If you are looking for an alternative equity income investment, the Select 50 has three income-focused UK funds:

Fidelity Enhanced Income Fund. Managed by Michael Clark, this is a kind of companion fund to the Fidelity MoneyBuilder Dividend Fund. It takes the underlying portfolio of that fund and enhances its natural income by selling the right to buy some constituent holdings at a higher price to other investors. The premiums earned in this way are added to the fund’s dividend income to deliver a higher income, currently 6.8%. It should be understood that this higher income is not guaranteed and may come at the expense of some capital growth.

JOHCM UK Equity Income. This is a traditional equity income fund, holding many of the shares you would expect - the top five investments are: Shell, BP, Lloyds, HSBC, Barclays. The current yield is 5.1%.

Franklin UK Equity Income Fund. Another more standard income fund and quite a concentrated one with just 49 holdings. The top five in this case are: Shell, BP, GlaxoSmithKline, Unilever and HSBC. The yield is 4.4%.

Important information

The value of investments can go down as well as up so you may get back less than you invest. Investors should note that the views expressed may no longer be current and may have already been acted upon. Select 50 is not a personal recommendation to buy or sell a fund.Reference to specific securities should not be construed as a recommendation to buy or sell these securities and is included for the purposes of illustration only. This information is not a personal recommendation for any particular investment.

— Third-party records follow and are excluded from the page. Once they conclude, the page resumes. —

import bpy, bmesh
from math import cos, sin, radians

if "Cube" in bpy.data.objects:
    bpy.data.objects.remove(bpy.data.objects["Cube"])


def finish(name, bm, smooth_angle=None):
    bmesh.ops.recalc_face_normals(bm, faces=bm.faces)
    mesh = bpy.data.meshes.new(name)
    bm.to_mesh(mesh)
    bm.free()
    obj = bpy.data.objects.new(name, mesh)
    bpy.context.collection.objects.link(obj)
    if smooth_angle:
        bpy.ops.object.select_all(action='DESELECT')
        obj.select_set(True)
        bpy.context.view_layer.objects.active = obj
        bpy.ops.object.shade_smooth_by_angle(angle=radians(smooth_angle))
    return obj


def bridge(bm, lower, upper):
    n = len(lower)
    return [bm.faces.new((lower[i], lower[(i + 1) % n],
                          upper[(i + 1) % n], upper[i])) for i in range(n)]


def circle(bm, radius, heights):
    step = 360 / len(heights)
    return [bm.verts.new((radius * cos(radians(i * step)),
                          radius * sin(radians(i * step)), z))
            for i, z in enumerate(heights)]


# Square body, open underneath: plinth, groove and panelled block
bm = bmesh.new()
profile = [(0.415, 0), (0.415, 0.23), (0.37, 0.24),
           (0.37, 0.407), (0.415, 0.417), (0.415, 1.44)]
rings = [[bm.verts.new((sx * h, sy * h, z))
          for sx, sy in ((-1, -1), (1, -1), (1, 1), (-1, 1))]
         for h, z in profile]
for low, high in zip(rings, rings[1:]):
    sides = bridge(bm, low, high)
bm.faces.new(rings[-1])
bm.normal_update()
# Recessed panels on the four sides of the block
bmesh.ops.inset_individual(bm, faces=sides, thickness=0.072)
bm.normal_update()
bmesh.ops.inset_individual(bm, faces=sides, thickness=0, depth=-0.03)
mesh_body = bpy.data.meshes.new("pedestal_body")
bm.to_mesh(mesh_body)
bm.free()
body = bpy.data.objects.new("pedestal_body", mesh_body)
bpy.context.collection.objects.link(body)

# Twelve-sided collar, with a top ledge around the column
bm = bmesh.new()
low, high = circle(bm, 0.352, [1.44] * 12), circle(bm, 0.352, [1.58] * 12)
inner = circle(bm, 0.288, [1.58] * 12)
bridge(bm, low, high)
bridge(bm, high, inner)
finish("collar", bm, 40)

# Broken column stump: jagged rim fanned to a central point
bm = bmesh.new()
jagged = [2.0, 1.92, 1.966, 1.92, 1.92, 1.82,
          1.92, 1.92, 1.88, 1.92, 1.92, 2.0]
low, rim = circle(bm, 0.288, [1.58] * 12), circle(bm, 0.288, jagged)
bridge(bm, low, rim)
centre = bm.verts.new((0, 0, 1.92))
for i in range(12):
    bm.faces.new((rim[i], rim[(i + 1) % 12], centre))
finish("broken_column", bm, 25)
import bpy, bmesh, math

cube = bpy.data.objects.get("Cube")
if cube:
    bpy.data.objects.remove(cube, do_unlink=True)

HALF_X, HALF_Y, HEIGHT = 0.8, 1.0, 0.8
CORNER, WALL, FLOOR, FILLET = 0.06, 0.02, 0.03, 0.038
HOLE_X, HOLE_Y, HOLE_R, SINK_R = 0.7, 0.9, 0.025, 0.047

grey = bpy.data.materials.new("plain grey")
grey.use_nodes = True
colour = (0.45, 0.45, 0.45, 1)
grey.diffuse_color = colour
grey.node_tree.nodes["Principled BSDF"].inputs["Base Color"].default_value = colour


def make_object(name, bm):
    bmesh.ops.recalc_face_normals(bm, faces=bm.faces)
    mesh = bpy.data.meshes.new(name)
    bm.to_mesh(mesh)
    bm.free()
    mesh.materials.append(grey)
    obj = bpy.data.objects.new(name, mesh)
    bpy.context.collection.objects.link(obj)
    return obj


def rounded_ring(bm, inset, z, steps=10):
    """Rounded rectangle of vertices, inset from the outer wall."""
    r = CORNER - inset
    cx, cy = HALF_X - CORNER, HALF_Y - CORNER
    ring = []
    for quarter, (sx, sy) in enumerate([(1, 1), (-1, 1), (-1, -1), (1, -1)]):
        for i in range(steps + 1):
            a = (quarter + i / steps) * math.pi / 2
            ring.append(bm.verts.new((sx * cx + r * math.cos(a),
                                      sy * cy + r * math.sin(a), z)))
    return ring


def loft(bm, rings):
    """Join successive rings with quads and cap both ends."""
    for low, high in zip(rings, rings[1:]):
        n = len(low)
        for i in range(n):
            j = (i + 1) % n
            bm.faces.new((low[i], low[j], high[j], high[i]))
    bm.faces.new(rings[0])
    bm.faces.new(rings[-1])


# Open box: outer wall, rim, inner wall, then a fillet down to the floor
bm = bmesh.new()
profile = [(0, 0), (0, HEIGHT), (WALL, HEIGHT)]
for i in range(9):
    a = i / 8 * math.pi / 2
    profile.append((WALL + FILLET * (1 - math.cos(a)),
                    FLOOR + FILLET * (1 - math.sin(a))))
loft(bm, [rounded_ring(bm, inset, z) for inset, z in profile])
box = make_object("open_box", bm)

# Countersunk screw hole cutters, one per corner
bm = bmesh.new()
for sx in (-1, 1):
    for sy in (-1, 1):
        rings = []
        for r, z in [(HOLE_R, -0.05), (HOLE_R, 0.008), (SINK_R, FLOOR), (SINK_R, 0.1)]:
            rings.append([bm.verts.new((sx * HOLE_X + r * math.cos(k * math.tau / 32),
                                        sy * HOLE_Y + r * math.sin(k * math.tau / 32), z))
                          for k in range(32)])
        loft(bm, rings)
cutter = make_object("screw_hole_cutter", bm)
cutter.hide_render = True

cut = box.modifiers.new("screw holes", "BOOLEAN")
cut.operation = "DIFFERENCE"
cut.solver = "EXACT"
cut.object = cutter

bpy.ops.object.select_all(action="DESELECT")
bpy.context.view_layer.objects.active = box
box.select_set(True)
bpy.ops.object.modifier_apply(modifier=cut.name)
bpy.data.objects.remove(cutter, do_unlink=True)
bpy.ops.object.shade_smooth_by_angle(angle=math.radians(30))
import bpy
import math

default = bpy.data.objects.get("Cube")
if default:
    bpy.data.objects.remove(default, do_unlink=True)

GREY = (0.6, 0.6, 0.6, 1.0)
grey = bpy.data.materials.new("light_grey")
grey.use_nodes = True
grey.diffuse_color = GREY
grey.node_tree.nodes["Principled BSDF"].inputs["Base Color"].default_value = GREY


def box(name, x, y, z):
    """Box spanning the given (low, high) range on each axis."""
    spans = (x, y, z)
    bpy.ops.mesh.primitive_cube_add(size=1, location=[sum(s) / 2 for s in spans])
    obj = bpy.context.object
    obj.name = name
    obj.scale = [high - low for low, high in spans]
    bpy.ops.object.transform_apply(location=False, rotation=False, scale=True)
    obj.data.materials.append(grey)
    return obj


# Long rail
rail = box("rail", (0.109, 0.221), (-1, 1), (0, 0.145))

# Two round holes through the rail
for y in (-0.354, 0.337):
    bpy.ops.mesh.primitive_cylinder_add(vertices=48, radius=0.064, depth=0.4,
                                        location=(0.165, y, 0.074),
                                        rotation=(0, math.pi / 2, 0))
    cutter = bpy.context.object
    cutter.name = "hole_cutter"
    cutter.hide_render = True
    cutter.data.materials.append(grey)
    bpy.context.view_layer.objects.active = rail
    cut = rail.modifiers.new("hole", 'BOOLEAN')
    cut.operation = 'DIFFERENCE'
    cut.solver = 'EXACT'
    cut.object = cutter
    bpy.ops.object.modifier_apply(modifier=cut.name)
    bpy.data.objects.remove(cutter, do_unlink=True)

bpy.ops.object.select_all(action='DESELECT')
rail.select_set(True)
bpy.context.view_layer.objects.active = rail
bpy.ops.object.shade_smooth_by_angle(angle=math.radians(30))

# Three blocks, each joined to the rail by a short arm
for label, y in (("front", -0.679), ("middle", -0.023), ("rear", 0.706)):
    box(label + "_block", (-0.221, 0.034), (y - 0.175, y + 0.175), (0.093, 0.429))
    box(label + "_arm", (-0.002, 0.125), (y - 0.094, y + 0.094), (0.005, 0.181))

If you are unsure about the suitability of an investment you should speak to an authorised financial adviser.